== Directions for this task ==
In the records below, find every line that contains "function" and list it.

== Records for the exercise ==
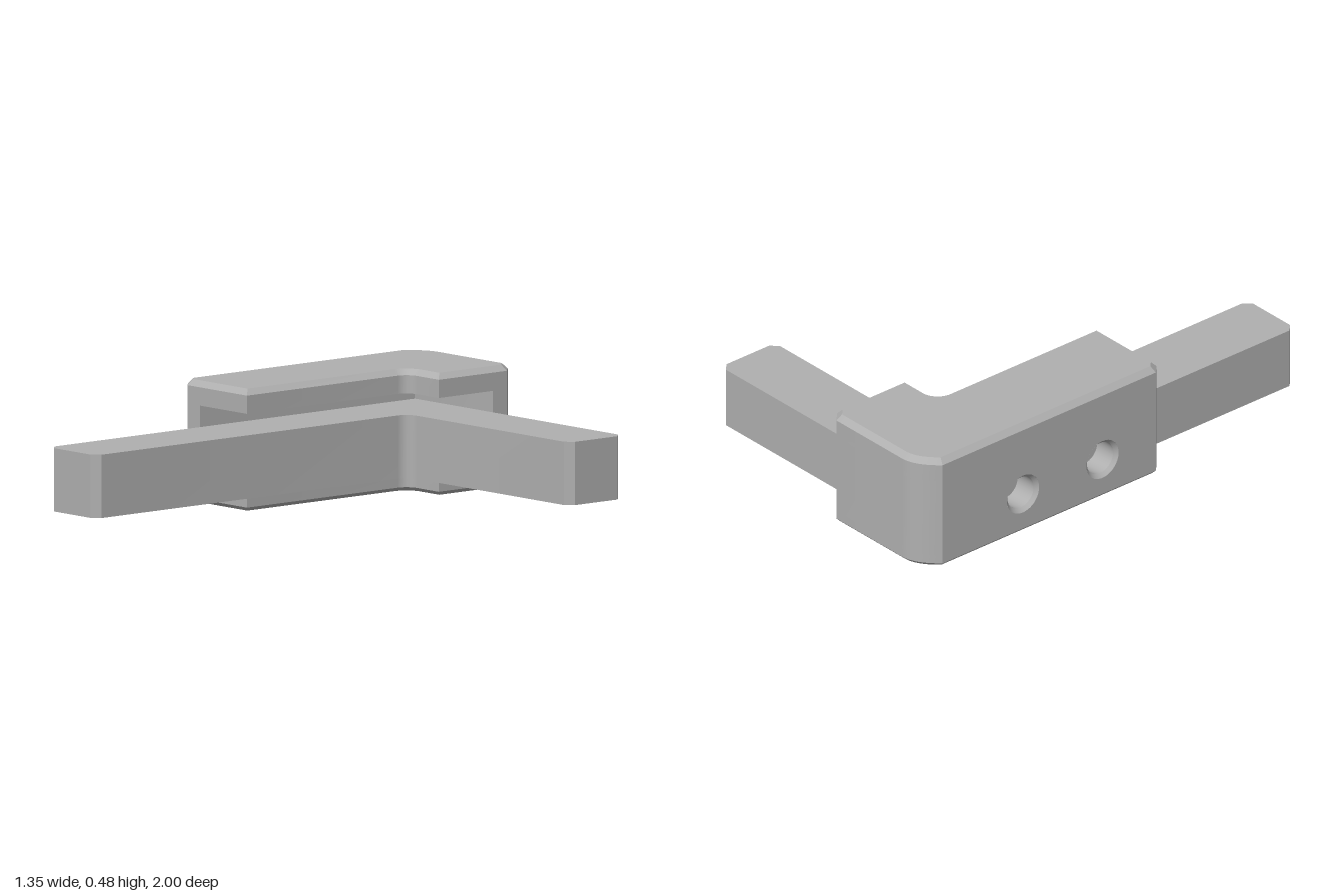
import * as THREE from 'three';
import { toCreasedNormals } from 'three/addons/utils/BufferGeometryUtils.js';

const grey = new THREE.MeshStandardMaterial({ color: 0xb0b0b0, side: THREE.DoubleSide });
grey.name = 'grey metal';

// Plan outlines are counter-clockwise in (x, -z).
function plan(draw) {
  const s = new THREE.Shape();
  draw(s);
  return s.getPoints(10).filter((p, i, a) => i === 0 || p.distanceTo(a[i - 1]) > 1e-5);
}

// Moves every outline edge inward by d, with mitred corners
function inset(pts, d) {
  const n = pts.length;
  const normal = (a, b) => new THREE.Vector2(a.y - b.y, b.x - a.x).normalize();
  return pts.map((p, i) => {
    const n1 = normal(pts[(i + n - 1) % n], p);
    const n2 = normal(p, pts[(i + 1) % n]);
    return n1.clone().add(n2).multiplyScalar(d / (1 + n1.dot(n2))).add(p);
  });
}

// Closed solid through outline levels [height, inset]
function prism(name, pts, levels) {
  const v = [];
  const put = (p, y) => v.push(p.x, y, -p.y);
  const loops = levels.map(([, d]) => inset(pts, d));
  for (let k = 0; k + 1 < levels.length; k++) {
    const [a, b, ya, yb] = [loops[k], loops[k + 1], levels[k][0], levels[k + 1][0]];
    for (let i = 0; i < pts.length; i++) {
      const j = (i + 1) % pts.length;
      put(a[i], ya); put(a[j], ya); put(b[j], yb);
      put(a[i], ya); put(b[j], yb); put(b[i], yb);
    }
  }
  const last = levels.length - 1;
  for (const [a, b, c] of THREE.ShapeUtils.triangulateShape(loops[last], [])) {
    for (const i of [a, b, c]) put(loops[last][i], levels[last][0]);
  }
  for (const [a, b, c] of THREE.ShapeUtils.triangulateShape(loops[0], [])) {
    for (const i of [a, c, b]) put(loops[0][i], levels[0][0]);
  }
  const g = new THREE.BufferGeometry();
  g.setAttribute('position', new THREE.Float32BufferAttribute(v, 3));
  return mesh(name, toCreasedNormals(g, 0.4));
}

function mesh(name, geometry) {
  const m = new THREE.Mesh(geometry, grey);
  m.name = name;
  return m;
}

export function createModel() {
  const group = new THREE.Group();
  group.name = 'cornerClamp';

  // Rounded outer corner and inner fillet shared by several outlines
  const outerCorner = s => s.lineTo(-0.1, 0.96).lineTo(-0.14, 1).lineTo(-0.53, 1)
    .quadraticCurveTo(-0.605, 1, -0.675, 0.915);
  const innerFillet = s => {
    s.lineTo(-0.285, 0.555);
    s.absarc(-0.23, 0.555, 0.055, Math.PI, Math.PI / 2, true);
  };

  // Housing: chamfered cap and base plates
  const housing = plan(s => {
    s.moveTo(-0.64, -0.22).lineTo(-0.285, -0.22);
    innerFillet(s);
    s.lineTo(-0.1, 0.61);
    outerCorner(s);
    s.lineTo(-0.675, -0.185);
  });
  group.add(prism('capPlate', housing, [[0.385, 0], [0.457, 0], [0.48, 0.022]]));
  group.add(prism('basePlate', housing, [[0, 0.015], [0.015, 0], [0.05, 0]]));

  // Back wall and chamfered front end of the side wall
  const backWall = plan(s => {
    s.moveTo(-0.565, 0.89).lineTo(-0.1, 0.89);
    outerCorner(s);
  });
  const frontEnd = plan(s => s.moveTo(-0.675, -0.185).lineTo(-0.64, -0.22)
    .lineTo(-0.565, -0.22).lineTo(-0.565, -0.185));
  group.add(prism('backWall', backWall, [[0.05, 0], [0.385, 0]]));
  group.add(prism('sideWallEnd', frontEnd, [[0.05, 0], [0.385, 0]]));

  // Side wall with two countersunk screw holes
  const side = new THREE.Shape();
  side.moveTo(-0.915, 0.05).lineTo(0.185, 0.05).lineTo(0.185, 0.385).lineTo(-0.915, 0.385);
  for (const z of [-0.5, -0.09]) {
    side.holes.push(new THREE.Path().absarc(z, 0.17, 0.083, 0, Math.PI * 2, true));
    const profile = [[0.083, 0.11], [0.068, 0.095], [0.068, 0]].map(p => new THREE.Vector2(...p));
    const sleeve = mesh('screwHole', toCreasedNormals(new THREE.LatheGeometry(profile, 32), 0.5));
    sleeve.rotation.z = Math.PI / 2;
    sleeve.position.set(-0.565, 0.17, z);
    group.add(sleeve);
  }
  const wall = new THREE.ExtrudeGeometry(side, { depth: 0.11, bevelEnabled: false, curveSegments: 32 });
  wall.rotateY(-Math.PI / 2).translate(-0.565, 0, 0);
  group.add(mesh('sideWall', wall));

  // L-shaped bar held in the slot, with chamfered ends
  const bar = plan(s => {
    s.moveTo(-0.565, -0.97).lineTo(-0.535, -1).lineTo(-0.315, -1).lineTo(-0.285, -0.97);
    innerFillet(s);
    s.lineTo(0.645, 0.61).lineTo(0.675, 0.64).lineTo(0.675, 0.86).lineTo(0.645, 0.89);
    s.lineTo(-0.565, 0.89);
  });
  group.add(prism('cornerBar', bar, [[0.05, 0], [0.3, 0]]));

  return group;
}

== Result below ==
function plan(draw) {
function inset(pts, d) {
function prism(name, pts, levels) {
function mesh(name, geometry) {
export function createModel() {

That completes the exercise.